A competition celebrating the “great passion” of a late MSP has been launched in the Mearns.
Alex Johnstone, long-serving Conservative MSP for the North East, died aged 55 in December last year after a short illness.
His widow Linda has received an engraved quaich to be presented to the top debating talents from his home turf.
Sponsored by the English-Speaking Union (ESU) Scotland and Mearns Heritage Services the quaich was made to honour Mr Johnstone’s “significant contribution to all things Scottish” and his work for the people of Angus and the Mearns.
The quaich will be used to promote an annual debate between pupils of Mearns Academy in Laurencekirk and Mackie Academy in Stonehaven on topics of Scottish interest.
Mrs Johnstone said she attended Mearns while her husband went to Mackie.
She added: “I am delighted that his name and legacy will live on through this trophy, and hope that it will encourage a future generation of young debaters to follow in the footsteps of an inspirational servant of the north east.
“I am very pleased to accept this trophy for the purposes of debate between Mearns and Mackie Academies in Alex’s name.”
“Alex learnt his debating skills while still at school. He was passionate about the north east, the Mearns especially. He made his voice heard when debating issues and voicing concerns for the people of this area.
“This is why I feel it is a fitting tribute for him, and I am delighted that The English Speaking Union and Mearns Heritage Services have agreed to sponsor this trophy.”
MEP Ian Duncan, a close friend of Mr Johnstone and ESU Scotland’s chairman, said: “It is a privilege to support the launch of the Alex Johnstone memorial trophy, a fitting tribute to a wonderful and passionate man.
“Alex was a well-liked and much-respected figure throughout Scotland, but he will always be associated with the north east, an area that he loved so much.”

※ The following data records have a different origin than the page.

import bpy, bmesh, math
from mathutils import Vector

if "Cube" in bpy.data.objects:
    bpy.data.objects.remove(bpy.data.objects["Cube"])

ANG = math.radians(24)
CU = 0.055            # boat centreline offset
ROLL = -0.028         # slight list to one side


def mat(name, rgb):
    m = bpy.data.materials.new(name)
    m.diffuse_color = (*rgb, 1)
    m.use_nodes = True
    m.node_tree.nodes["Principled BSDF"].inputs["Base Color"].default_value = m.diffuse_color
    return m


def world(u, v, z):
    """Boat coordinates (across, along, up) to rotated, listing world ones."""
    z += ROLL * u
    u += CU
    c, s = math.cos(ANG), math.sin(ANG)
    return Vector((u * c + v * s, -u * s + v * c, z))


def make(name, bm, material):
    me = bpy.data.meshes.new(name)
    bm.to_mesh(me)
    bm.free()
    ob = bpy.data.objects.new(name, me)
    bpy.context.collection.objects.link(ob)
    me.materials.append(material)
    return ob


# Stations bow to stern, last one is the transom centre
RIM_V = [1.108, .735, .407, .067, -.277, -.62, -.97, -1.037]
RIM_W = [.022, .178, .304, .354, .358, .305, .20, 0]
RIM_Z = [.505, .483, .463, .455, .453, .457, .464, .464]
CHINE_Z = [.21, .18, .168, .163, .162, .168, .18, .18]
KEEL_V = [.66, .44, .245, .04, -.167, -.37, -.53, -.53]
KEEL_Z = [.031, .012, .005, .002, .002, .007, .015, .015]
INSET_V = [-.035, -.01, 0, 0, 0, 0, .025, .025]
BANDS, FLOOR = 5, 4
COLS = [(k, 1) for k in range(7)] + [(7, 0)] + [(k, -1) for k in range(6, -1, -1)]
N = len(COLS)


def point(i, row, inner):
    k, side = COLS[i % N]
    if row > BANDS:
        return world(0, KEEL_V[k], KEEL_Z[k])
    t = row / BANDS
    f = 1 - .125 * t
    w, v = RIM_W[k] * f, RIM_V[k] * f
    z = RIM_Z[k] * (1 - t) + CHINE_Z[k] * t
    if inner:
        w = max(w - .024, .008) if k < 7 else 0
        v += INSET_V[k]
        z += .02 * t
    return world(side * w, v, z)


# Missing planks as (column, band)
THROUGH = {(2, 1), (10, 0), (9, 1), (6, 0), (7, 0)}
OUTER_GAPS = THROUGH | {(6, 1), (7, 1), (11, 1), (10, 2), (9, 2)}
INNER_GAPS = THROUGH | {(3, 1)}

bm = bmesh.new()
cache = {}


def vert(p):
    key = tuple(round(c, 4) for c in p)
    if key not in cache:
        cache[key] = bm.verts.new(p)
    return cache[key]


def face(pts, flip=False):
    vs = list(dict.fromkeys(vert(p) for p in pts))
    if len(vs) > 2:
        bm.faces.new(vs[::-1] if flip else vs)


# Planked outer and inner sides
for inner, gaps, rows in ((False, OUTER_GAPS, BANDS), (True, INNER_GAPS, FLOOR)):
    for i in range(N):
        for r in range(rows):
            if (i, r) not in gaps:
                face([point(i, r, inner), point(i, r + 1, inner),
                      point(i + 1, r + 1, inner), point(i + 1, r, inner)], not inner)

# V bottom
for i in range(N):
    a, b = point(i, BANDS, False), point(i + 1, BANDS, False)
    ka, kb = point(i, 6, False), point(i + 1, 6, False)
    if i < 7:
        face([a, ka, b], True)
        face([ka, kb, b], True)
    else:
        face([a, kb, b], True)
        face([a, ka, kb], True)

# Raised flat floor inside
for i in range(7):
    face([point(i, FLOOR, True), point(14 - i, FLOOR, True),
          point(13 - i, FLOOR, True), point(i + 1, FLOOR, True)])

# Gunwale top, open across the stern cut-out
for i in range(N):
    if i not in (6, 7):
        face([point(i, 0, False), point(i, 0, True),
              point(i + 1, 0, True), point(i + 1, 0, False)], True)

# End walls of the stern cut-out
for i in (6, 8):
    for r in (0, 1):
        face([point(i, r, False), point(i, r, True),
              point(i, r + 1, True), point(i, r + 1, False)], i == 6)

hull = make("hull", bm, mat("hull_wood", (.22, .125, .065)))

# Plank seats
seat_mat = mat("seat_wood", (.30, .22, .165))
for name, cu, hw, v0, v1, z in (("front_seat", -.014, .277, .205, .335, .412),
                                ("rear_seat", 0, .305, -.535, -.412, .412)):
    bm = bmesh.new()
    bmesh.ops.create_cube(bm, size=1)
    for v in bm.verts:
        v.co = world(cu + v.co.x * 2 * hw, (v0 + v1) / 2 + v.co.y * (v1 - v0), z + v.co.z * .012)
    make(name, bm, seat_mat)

Dave Ramsay, director of Mearns Heritage Services, said, “From my very first conversation with Alex in 2008, to my last conversation with him in hospital, you could not fail to be impressed by his passion for Burns and all things Scottish, and in particular his love of the Scots language.”